Thanks to art, instead of seeing only one world and time period, our own, we see it multiplied and can peer into other times, other worlds which offer windows to other lives. Each time we enter imaginatively into the life of another, it’s a small step upwards in the elevation of the human race. Consider this: Where there is no imagination of others’ lives, there is no human connection. Where there is no human connection, there is no chance for compassion to govern. Without compassion, then loving kindness, human understanding, peace all shrivel. Individuals become isolated, and the isolated can turn resentful, narrow, cruel; they can become blinded, and that’s where prejudice, holocausts, terrorism and tragedy hover. Art–and literature–are antidotes to that.
~ Susan Vreeland

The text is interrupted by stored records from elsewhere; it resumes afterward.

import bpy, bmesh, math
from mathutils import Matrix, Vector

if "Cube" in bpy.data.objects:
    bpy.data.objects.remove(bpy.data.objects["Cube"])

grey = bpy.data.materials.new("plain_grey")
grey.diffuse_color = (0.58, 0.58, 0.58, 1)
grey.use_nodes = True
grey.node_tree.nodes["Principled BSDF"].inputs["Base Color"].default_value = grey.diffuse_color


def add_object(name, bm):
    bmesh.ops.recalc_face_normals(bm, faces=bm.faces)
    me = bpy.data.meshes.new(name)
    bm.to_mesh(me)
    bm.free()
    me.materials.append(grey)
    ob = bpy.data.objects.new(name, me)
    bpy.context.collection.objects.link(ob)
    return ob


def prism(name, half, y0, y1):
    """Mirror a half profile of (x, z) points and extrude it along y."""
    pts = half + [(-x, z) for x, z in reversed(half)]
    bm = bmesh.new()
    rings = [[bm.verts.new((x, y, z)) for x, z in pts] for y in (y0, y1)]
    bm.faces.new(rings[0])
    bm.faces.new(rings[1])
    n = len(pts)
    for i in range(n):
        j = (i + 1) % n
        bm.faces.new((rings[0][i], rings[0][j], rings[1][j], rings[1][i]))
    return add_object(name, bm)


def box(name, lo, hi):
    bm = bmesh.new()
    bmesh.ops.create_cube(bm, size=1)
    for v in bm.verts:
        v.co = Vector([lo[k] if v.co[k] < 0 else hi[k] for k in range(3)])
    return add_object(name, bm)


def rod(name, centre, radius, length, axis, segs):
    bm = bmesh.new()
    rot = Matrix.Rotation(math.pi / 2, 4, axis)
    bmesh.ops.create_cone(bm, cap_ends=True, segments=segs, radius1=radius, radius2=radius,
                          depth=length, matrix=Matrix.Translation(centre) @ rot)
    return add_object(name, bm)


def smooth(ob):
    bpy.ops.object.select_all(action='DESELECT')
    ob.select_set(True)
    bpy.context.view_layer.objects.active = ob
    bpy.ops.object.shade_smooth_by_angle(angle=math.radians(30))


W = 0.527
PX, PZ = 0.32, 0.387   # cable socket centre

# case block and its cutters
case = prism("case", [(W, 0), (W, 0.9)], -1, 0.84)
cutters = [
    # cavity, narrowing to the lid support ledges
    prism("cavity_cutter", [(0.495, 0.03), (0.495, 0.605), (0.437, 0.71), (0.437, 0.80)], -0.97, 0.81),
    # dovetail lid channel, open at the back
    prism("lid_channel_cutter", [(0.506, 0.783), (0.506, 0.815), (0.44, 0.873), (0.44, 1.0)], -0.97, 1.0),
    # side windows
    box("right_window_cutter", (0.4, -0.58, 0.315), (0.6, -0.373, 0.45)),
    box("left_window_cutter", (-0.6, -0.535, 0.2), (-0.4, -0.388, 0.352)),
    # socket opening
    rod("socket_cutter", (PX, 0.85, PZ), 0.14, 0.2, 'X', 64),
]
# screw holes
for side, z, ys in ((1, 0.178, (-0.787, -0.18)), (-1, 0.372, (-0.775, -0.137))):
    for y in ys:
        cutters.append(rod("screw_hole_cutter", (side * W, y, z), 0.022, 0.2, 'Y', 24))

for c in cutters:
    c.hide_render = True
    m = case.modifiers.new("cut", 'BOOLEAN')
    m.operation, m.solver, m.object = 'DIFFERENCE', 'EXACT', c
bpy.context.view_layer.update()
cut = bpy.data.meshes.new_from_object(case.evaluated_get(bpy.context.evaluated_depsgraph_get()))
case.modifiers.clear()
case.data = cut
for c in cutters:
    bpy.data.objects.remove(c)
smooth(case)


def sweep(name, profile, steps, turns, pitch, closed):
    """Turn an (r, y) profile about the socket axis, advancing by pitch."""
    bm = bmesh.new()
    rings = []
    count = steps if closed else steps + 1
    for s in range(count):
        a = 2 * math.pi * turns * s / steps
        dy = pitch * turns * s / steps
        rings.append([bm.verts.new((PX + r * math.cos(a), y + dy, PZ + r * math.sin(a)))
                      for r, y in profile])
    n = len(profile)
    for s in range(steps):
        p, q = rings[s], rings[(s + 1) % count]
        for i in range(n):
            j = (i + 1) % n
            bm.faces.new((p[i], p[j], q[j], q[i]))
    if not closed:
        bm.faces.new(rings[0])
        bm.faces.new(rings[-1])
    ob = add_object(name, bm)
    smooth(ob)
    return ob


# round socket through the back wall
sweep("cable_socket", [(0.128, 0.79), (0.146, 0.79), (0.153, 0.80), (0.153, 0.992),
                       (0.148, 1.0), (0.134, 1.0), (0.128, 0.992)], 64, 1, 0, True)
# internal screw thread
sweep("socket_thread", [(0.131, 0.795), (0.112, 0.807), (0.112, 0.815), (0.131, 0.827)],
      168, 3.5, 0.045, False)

“In a time of mass shootings, refugee crises, and environmental degradation it is hard to speak of the need for art and creativity. One wonders what, if anything, they have to do with changing the heart-break of the world or serving a greater good than personal growth and pleasure. Yet why is it that those who would control and bully us feel threatened by musicians and artists and poets? How can we envision a better way if not by searching deep within the imagination and stirring creative reservoirs into a provocative, life-giving “re-presentation” of the world and our place in it? It seems important to tap these wellsprings for the sake of our own souls’ transformation. But it is also time to send these creative energies out into the world because we are in desperate need for resistance, for saying no to death and destruction, for boldly setting forth an agenda of life and love and respect. That these works are beautiful and inspiring and authentic is what arrests attention, what causes people to listen and see, to stop and think. We need soulful media, less rhetoric and more poetry, less shouting and more music. Photographers would say their draft is all about capturing the light. And we are all desperately in need of light. Annie Dillard speaks of the art of writing: “Why are we reading if not in hope that the writer will magnify and dramatize meaningfulness, and will press upon our minds the deepest mysteries, so we may feel again their majesty and power?”
~ Arts Reflection by Bob Sabath, Friends of Silence e-letter: July 18, 2016